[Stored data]
######

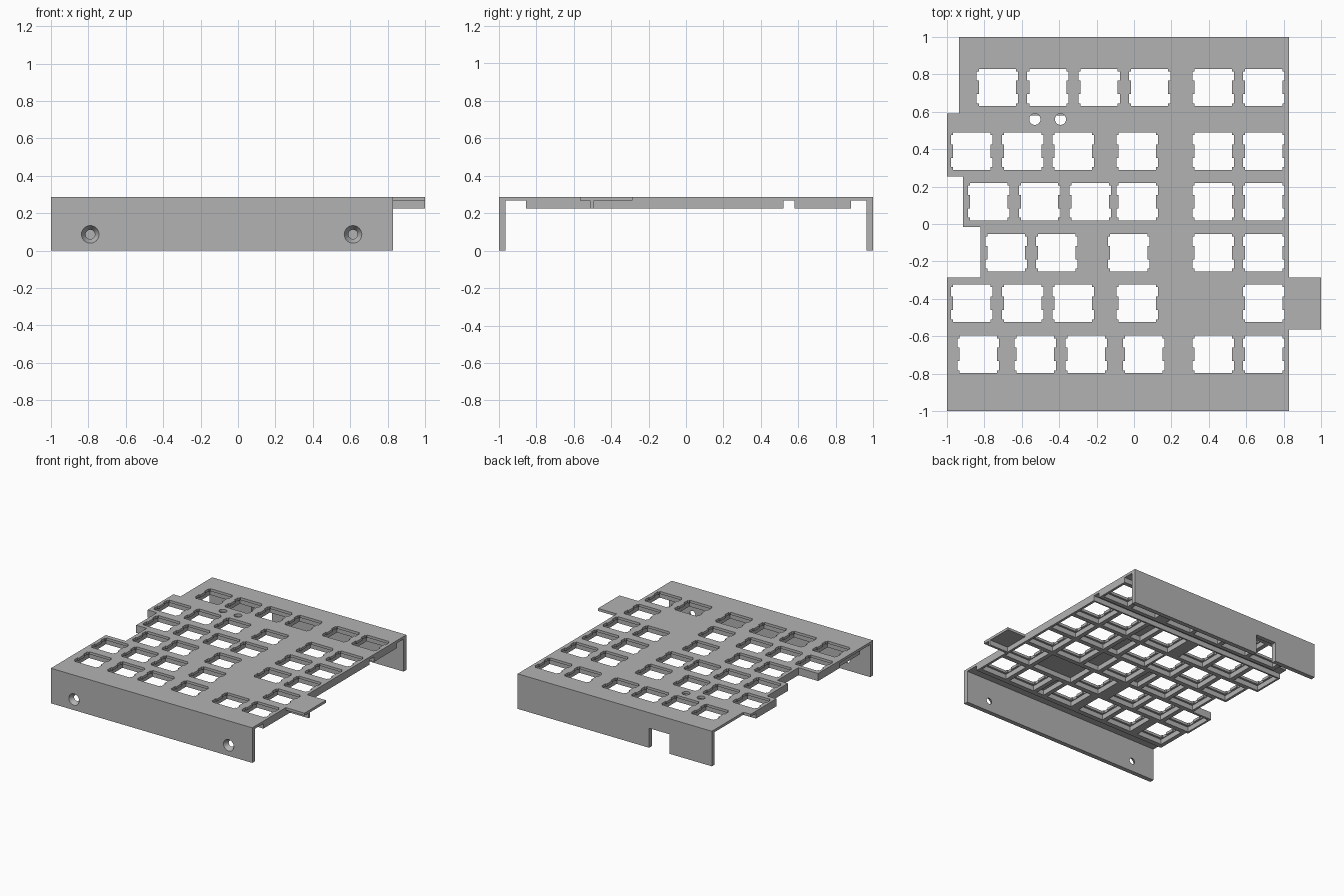
import bpy, bmesh
from math import sin, cos, tau, pi, hypot
from mathutils import Matrix

cube = bpy.data.objects.get("Cube")
if cube:
    bpy.data.objects.remove(cube, do_unlink=True)

grey = bpy.data.materials.new("plain_grey")
grey.use_nodes = True
grey.diffuse_color = (0.45, 0.45, 0.45, 1)
grey.node_tree.nodes["Principled BSDF"].inputs["Base Color"].default_value = grey.diffuse_color

TOP, UNDER, RIB = 0.288, 0.267, 0.226   # plate top, plate underside, rib bottom
RIGHT, WALL = 0.83, 0.037


def rect(x0, x1, y0, y1):
    return [(x0, y0), (x1, y0), (x1, y1), (x0, y1)]


def circle(x, y, r, n=32):
    return [(x + r * cos(tau * i / n), y + r * sin(tau * i / n)) for i in range(n)]


def slab(name, loops, low, high, upright=False):
    """Extrude an outline with holes; upright slabs go from y=-high to y=-low."""
    curve = bpy.data.curves.new(name, 'CURVE')
    curve.dimensions = '2D'
    curve.fill_mode = 'BOTH'
    curve.extrude = (high - low) / 2
    for loop in loops:
        spline = curve.splines.new('POLY')
        spline.points.add(len(loop) - 1)
        for point, (x, y) in zip(spline.points, loop):
            point.co = (x, y, 0, 1)
        spline.use_cyclic_u = True
    temp = bpy.data.objects.new(name + "_curve", curve)
    bpy.context.collection.objects.link(temp)
    graph = bpy.context.evaluated_depsgraph_get()
    mesh = bpy.data.meshes.new_from_object(temp.evaluated_get(graph))
    bpy.data.objects.remove(temp, do_unlink=True)
    mesh.transform(Matrix.Translation((0, 0, (low + high) / 2)))
    if upright:
        mesh.transform(Matrix.Rotation(pi / 2, 4, 'X'))
    bm = bmesh.new()
    bm.from_mesh(mesh)
    bmesh.ops.remove_doubles(bm, verts=bm.verts, dist=0.0002)
    bmesh.ops.recalc_face_normals(bm, faces=bm.faces)
    for face in bm.faces:
        face.smooth = False
    bm.to_mesh(mesh)
    bm.free()
    mesh.materials.clear()
    mesh.materials.append(grey)
    obj = bpy.data.objects.new(name, mesh)
    bpy.context.collection.objects.link(obj)
    return obj


def switch_hole(cx, cy):
    """Square cutout with two clip notches on each side."""
    a, w = 0.1, 0.111
    side = [(a, -a), (a, -.086), (w, -.086), (w, -.036), (a, -.036),
            (a, .036), (w, .036), (w, .086), (a, .086), (a, a)]
    return [(cx + s * x, cy + s * y) for s in (1, -1) for x, y in side]


# Rows: key centre y, rib bottom, rib top, rib left end, key centres x
C, D = 0.423, 0.693
rows = [
    (.73, .58, .88, -.883, [-.73, -.46, -.187, .083, C, D]),
    (.39, .255, .52, -1, [-.867, -.595, -.325, .017, C, D]),
    (.12, -.015, .255, -.915, [-.777, -.505, -.234, .018, C, D]),
    (-.153, -.287, -.015, -.82, [-.683, -.414, -.028, C, D]),
    (-.424, -.562, -.287, -1, [-.867, -.595, -.325, .017, D]),
    (-.697, -.855, -.562, -.983, [-.832, -.528, -.256, .052, C, D]),
]

# Top plate with stepped left edge, side tab, switch holes and two round holes
outline = [(-1, -1), (RIGHT, -1), (RIGHT, -.565), (1, -.565), (1, -.287),
           (RIGHT, -.287), (RIGHT, 1), (-.935, 1), (-.935, .59), (-1, .59),
           (-1, .255), (-.915, .255), (-.915, -.015), (-.82, -.015),
           (-.82, -.287), (-1, -.287)]
holes = [switch_hole(x, y) for y, _, _, _, keys in rows for x in keys]
holes += [circle(x, .56, .03) for x in (-.53, -.393)]
slab("top_plate", [outline] + holes, UNDER, TOP)

# Stiffening ribs: each row is a strip with pockets around keys and blank areas
P, GAP = 0.117, 0.036
for i, (y, low, high, left, keys) in enumerate(rows):
    spans = [(x - P, x + P) for x in keys]
    blanks = [(a[1] + GAP, b[0] - GAP) for a, b in zip(spans, spans[1:])
              if b[0] - a[1] > 0.11]
    pockets = [rect(x0, x1, y - P, y + P) for x0, x1 in spans + blanks]
    slab(f"rib_row_{i + 1}", [rect(left, RIGHT, low, high)] + pockets, RIB, UNDER)
slab("tab_rib", [rect(RIGHT, 1, -.512, -.492)], RIB, UNDER)

# Front wall with tapered screw holes
screws = [(-.79, .087), (.615, .087)]
front = slab("front_wall", [rect(-1, RIGHT, 0, UNDER)] + [circle(x, z, .047) for x, z in screws],
             1 - WALL, 1, upright=True)
for v in front.data.vertices:
    for x, z in screws:
        if v.co.y > -1 + WALL / 2 and hypot(v.co.x - x, v.co.z - z) < .06:
            v.co.x = x + (v.co.x - x) * 0.53
            v.co.z = z + (v.co.z - z) * 0.53

# Back wall with a cable notch
notch = [(-.935, 0), (-.55, 0), (-.55, .16), (-.365, .16), (-.365, 0),
         (RIGHT, 0), (RIGHT, UNDER), (-.935, UNDER)]
slab("back_wall", [notch], -1, -1 + WALL, upright=True)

######

• **TASK DESCRIPTION**:
Your answer should be one number: the count of lines in the data above that include the word "objects".

• **ANSWER TO THIS TASK**:
7